(Stored data entries)
=== Begin Enclosure ===

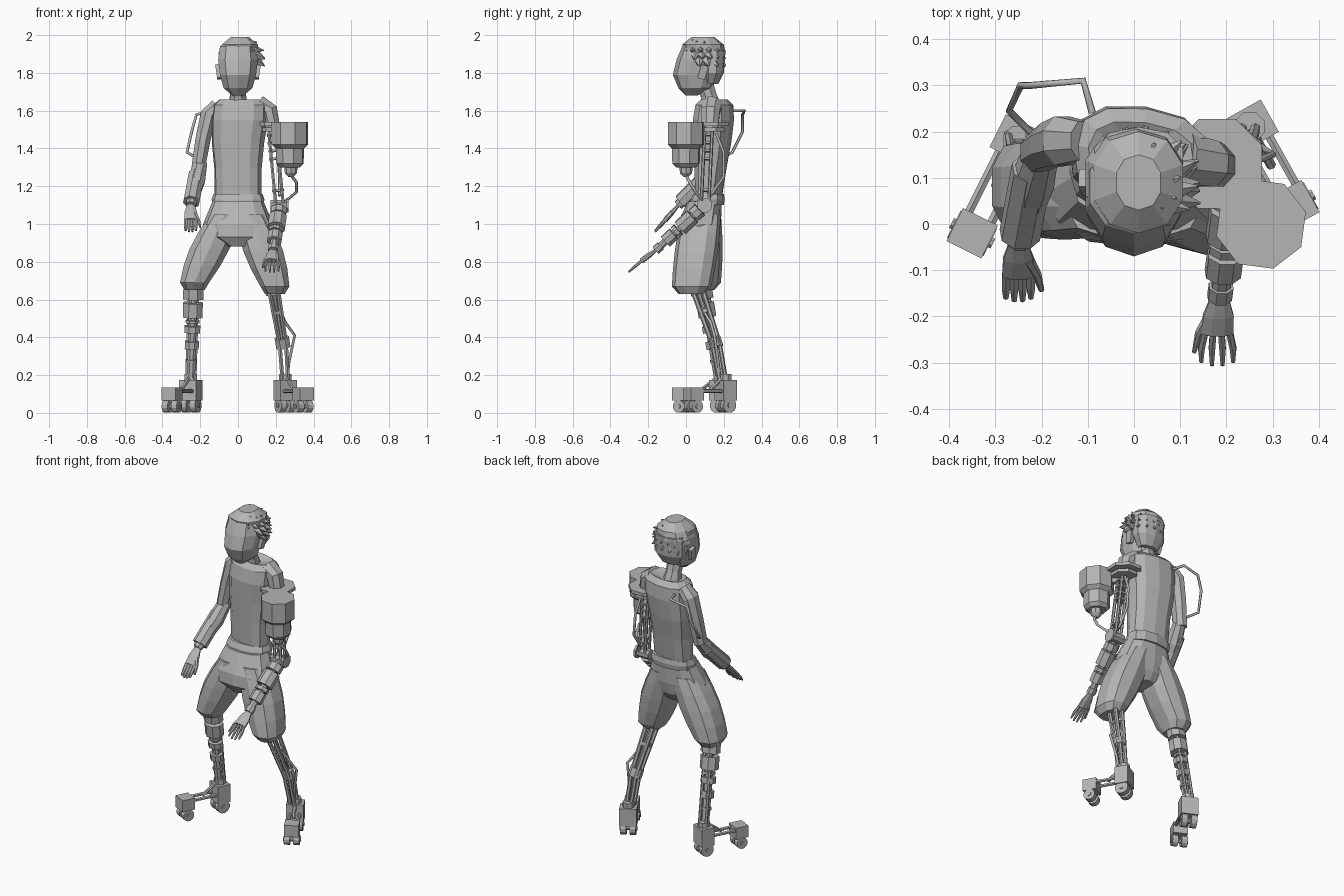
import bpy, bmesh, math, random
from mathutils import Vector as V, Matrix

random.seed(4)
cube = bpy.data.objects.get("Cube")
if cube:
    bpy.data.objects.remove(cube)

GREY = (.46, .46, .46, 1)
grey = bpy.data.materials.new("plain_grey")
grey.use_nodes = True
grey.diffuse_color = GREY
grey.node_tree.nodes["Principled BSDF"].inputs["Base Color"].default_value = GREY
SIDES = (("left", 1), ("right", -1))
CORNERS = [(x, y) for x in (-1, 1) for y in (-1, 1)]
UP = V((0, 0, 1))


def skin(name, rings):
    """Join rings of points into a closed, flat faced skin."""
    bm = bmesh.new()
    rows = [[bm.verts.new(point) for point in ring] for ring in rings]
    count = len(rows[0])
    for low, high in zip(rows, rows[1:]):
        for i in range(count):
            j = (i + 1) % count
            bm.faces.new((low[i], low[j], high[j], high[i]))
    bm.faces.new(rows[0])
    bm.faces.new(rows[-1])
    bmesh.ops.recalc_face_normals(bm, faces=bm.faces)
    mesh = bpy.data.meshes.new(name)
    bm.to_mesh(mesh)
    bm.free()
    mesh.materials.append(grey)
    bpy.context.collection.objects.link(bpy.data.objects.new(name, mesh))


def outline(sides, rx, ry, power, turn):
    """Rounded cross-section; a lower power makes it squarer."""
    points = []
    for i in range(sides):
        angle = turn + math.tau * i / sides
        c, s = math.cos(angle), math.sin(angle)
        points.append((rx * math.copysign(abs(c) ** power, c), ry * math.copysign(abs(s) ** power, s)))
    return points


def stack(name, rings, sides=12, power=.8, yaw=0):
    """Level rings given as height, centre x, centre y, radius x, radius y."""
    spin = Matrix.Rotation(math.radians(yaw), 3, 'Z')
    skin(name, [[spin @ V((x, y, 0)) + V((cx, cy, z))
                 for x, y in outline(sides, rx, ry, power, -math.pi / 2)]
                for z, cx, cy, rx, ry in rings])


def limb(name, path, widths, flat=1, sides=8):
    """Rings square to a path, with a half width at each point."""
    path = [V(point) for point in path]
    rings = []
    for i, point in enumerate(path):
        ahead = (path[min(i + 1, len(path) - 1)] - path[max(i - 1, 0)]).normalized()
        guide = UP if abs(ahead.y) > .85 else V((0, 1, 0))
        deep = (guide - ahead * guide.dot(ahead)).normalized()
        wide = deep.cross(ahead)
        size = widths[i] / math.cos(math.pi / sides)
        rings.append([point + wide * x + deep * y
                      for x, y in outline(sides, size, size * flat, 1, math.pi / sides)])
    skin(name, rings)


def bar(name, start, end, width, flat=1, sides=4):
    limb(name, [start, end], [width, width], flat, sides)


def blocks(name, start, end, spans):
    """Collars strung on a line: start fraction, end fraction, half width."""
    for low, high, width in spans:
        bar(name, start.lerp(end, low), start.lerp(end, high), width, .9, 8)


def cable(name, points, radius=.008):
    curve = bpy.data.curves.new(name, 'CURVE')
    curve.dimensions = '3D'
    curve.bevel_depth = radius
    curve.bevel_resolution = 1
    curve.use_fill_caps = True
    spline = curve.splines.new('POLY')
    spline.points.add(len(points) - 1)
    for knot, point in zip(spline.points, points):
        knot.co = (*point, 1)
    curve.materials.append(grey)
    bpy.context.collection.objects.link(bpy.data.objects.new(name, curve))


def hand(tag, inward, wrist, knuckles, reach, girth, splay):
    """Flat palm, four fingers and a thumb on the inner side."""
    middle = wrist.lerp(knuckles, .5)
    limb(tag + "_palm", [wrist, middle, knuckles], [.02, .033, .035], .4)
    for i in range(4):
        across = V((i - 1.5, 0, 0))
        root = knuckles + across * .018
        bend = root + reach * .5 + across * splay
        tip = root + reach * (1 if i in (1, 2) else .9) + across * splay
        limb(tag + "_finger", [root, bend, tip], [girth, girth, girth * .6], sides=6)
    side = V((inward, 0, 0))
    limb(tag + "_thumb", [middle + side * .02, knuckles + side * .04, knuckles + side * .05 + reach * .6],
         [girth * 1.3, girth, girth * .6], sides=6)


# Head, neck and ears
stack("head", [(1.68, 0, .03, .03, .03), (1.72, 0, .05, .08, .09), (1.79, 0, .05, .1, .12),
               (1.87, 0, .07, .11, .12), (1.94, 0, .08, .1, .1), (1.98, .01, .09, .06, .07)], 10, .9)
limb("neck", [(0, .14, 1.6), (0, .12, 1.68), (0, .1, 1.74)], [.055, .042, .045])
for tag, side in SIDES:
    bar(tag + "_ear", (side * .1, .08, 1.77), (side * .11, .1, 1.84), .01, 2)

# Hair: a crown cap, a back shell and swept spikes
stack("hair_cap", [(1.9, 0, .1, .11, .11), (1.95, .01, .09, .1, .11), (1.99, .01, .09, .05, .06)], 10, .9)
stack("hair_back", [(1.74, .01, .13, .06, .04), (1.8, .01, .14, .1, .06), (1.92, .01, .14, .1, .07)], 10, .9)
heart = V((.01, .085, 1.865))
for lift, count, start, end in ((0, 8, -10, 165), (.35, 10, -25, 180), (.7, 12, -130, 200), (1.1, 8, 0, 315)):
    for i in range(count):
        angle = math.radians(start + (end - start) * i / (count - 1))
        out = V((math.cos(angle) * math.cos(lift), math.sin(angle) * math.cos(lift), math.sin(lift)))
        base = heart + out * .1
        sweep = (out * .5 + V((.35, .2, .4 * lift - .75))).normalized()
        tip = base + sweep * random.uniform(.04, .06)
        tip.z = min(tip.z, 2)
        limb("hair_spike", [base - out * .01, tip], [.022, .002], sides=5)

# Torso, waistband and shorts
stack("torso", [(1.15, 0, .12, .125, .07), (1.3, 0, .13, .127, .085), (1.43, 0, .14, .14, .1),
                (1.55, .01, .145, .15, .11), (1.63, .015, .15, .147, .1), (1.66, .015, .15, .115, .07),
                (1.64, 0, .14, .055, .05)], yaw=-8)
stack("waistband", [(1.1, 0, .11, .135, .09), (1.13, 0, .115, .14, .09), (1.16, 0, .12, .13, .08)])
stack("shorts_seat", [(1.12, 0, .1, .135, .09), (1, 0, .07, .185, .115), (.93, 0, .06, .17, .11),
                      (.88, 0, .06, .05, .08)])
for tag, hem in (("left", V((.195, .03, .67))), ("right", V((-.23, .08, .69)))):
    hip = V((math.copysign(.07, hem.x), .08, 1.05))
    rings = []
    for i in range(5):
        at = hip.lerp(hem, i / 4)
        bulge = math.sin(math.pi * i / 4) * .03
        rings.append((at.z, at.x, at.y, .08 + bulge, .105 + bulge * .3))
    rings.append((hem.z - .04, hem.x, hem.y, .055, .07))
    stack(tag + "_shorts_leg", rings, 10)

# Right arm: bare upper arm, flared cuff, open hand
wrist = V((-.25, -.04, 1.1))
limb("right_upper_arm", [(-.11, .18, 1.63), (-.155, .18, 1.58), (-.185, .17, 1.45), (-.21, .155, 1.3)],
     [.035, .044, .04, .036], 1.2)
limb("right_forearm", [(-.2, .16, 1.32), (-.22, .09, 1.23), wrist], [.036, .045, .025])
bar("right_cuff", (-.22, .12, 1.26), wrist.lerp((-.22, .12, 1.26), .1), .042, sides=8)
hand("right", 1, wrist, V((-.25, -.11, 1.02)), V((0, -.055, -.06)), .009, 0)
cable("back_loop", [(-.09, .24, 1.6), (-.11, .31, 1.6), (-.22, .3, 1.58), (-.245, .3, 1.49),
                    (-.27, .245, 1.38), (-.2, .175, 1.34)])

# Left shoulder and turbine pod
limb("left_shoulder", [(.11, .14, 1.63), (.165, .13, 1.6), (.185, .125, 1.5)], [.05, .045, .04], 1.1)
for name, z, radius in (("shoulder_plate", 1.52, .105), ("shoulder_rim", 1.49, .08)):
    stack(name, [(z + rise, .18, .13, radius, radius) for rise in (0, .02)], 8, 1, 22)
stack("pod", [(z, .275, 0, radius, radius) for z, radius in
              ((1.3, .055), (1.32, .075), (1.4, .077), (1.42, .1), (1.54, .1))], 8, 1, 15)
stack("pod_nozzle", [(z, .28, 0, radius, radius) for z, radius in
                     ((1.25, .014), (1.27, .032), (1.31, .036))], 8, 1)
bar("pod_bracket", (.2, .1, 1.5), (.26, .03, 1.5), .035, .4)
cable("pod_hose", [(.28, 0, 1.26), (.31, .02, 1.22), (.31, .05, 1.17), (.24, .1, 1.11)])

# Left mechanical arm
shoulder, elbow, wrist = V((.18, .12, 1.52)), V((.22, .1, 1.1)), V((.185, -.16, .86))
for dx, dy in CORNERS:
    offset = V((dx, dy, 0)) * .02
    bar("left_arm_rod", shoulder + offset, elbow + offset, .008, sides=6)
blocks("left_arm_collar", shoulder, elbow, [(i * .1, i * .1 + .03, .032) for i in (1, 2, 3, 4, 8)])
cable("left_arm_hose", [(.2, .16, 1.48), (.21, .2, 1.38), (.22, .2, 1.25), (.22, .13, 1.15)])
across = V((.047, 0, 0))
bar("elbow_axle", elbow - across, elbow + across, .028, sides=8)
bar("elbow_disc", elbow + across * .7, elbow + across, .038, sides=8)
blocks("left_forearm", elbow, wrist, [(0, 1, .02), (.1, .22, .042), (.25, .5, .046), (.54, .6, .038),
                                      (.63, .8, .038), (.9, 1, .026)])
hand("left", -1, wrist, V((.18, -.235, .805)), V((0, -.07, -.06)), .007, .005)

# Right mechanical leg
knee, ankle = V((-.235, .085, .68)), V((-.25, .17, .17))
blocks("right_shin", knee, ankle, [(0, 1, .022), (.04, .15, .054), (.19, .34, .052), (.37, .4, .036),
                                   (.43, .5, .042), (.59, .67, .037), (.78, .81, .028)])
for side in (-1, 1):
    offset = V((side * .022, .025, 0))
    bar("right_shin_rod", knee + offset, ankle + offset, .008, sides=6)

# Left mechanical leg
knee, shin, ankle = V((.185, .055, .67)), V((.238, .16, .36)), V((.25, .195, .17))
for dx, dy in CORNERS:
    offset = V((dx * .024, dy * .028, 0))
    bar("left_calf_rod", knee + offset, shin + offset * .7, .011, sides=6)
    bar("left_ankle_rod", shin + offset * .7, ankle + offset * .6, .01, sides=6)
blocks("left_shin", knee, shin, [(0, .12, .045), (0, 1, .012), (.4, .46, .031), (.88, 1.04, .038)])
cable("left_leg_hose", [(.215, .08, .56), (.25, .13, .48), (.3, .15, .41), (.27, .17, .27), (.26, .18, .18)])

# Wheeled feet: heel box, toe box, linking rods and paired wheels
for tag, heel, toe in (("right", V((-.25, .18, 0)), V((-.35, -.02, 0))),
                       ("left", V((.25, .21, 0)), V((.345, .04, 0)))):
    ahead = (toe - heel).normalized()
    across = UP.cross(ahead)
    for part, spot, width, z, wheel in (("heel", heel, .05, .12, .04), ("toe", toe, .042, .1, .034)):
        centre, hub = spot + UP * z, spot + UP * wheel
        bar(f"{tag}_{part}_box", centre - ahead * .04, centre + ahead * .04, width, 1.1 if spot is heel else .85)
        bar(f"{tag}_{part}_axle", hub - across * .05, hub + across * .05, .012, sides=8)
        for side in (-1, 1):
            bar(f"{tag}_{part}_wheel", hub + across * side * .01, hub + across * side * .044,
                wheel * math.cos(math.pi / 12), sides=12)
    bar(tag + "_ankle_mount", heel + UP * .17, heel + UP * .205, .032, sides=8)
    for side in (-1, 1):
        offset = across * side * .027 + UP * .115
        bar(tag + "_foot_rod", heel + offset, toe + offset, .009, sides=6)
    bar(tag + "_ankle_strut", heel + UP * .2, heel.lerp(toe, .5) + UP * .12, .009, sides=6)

=== End Enclosure ===

Above are the records; print exactly the lines from the line with "curve.use_fill_caps = True" to the line with "[.02, .033, .035], .4)", including both, and nothing else.

    curve.use_fill_caps = True
    spline = curve.splines.new('POLY')
    spline.points.add(len(points) - 1)
    for knot, point in zip(spline.points, points):
        knot.co = (*point, 1)
    curve.materials.append(grey)
    bpy.context.collection.objects.link(bpy.data.objects.new(name, curve))


def hand(tag, inward, wrist, knuckles, reach, girth, splay):
    """Flat palm, four fingers and a thumb on the inner side."""
    middle = wrist.lerp(knuckles, .5)
    limb(tag + "_palm", [wrist, middle, knuckles], [.02, .033, .035], .4)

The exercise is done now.